  • Investor relations:  “Shareholders are speaking much louder and much more stridently than they did just a few years ago.  During the 2011 proxy season, 40 percent of shareholder resolutions were related to ESG issues. And over a quarter of ESG-related resolutions gained a 30 percent “Yes” vote, which Ernst & Young describes as a critical threshold (other observers say anywhere from a 10 to 20 percent vote can motivate companies to rethink their policies).  Mutual fund companies are paying more attention to sustainability related issues, and the rating companies (which have received, ahem, a fair bit of scrutiny lately) are directing more focus towards ESG matters as well.  All this leads to a shift in the duties of companies’ investors relations staffs; and CFOs, according to Ernst & Young, will lend more than a few hands with the demands placed on IR departments.
  • External reporting:  More than 3000 multinationals issue sustainability (or CSR or ESG) reports, and many of these companies now provide more than static or trite glossy PDFs.  Companies including UPS, Timberland, and Microsoft are raising the bar in offering frankness while encouraging increased stakeholder engagement.  To that end, more companies are having their sustainability reporting audited by third parties (such as the Carbon Disclosure Project for carbon emissions performance).  And that experience with third party performance falls into the CFO’s lap because they know how to balance the challenges and opportunities that arise from third-party verification.
  • Operational controllership and financial risk management:  Early last year, the Securities and Exchange Commission issued guidelines to companies on how to disclose risks possibly related to climate change.  Carbon data, and more frequently, water data, is becoming financial data because of these resources increasing price.  What was once tangential to the costs of running businesses has and will be central to the financial risks that come when running a company.  Whether evaluating the costs of large capital projects or ascertaining the reliability of sustainability data, CFOs and the departments they head will be careful when ensuring that all this data is accurate.”

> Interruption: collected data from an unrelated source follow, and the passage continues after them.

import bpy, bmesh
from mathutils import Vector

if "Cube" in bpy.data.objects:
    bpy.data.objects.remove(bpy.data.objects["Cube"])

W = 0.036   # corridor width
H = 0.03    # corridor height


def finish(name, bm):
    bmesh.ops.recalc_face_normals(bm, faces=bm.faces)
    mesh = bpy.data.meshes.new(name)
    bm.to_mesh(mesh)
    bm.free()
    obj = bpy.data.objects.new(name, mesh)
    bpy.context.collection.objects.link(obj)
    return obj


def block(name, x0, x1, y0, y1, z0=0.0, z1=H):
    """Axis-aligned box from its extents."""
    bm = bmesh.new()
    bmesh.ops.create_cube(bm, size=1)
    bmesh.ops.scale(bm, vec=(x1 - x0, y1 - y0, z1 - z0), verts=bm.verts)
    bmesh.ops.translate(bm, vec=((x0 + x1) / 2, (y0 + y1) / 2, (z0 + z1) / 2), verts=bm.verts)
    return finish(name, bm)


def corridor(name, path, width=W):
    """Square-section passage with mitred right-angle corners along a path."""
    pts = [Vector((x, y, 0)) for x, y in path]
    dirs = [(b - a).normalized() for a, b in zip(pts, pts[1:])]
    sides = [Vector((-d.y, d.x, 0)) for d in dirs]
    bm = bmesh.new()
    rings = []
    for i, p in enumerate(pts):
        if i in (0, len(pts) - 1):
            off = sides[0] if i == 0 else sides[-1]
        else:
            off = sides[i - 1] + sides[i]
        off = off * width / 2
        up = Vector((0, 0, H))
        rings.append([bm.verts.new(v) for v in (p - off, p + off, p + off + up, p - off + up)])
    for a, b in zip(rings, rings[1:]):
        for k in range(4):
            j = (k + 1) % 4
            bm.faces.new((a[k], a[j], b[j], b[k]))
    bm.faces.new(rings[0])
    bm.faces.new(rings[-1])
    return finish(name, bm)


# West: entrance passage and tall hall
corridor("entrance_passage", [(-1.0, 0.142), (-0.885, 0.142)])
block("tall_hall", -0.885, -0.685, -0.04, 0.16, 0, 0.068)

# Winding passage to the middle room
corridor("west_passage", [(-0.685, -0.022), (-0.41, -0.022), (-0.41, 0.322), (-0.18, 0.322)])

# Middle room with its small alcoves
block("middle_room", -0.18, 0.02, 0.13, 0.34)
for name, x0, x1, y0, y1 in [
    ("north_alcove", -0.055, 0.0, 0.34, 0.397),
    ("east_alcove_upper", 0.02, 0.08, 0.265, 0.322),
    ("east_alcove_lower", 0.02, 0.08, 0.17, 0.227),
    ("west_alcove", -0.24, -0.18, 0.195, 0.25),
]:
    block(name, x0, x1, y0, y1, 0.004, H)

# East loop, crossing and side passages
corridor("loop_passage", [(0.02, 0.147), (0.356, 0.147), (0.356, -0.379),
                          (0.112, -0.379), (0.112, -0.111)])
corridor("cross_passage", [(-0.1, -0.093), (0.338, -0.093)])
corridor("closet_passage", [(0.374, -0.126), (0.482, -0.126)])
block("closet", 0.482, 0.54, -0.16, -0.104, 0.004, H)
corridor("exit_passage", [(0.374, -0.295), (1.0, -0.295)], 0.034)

Admittedly, currently this is probably a more US-focused development. But then it’s probably only a matter of time before CFOs here have to start considering the sustainability implications of their job, if they are not doing so already.

Here are five immediate actions CFOs can take to enhance corporate value through sustainability:

• Actively pursue a sustainability and reporting program.
• Ensure that those responsible for sustainability matters do not operate in isolation from the rest of the enterprise — especially the finance function.
• Enhance dialogue with shareholders and improve disclosure in key areas, particularly those related to social and environmental issues.
• Ensure that directors’ skills are relevant to the chief areas of stakeholder concern, including risk management tied to social and environmental matters.
• Consider using nontraditional performance metrics, including those related to environmental/sustainability issues.

Ernst & Young report: How Sustainability has Expanded the CFO’s Role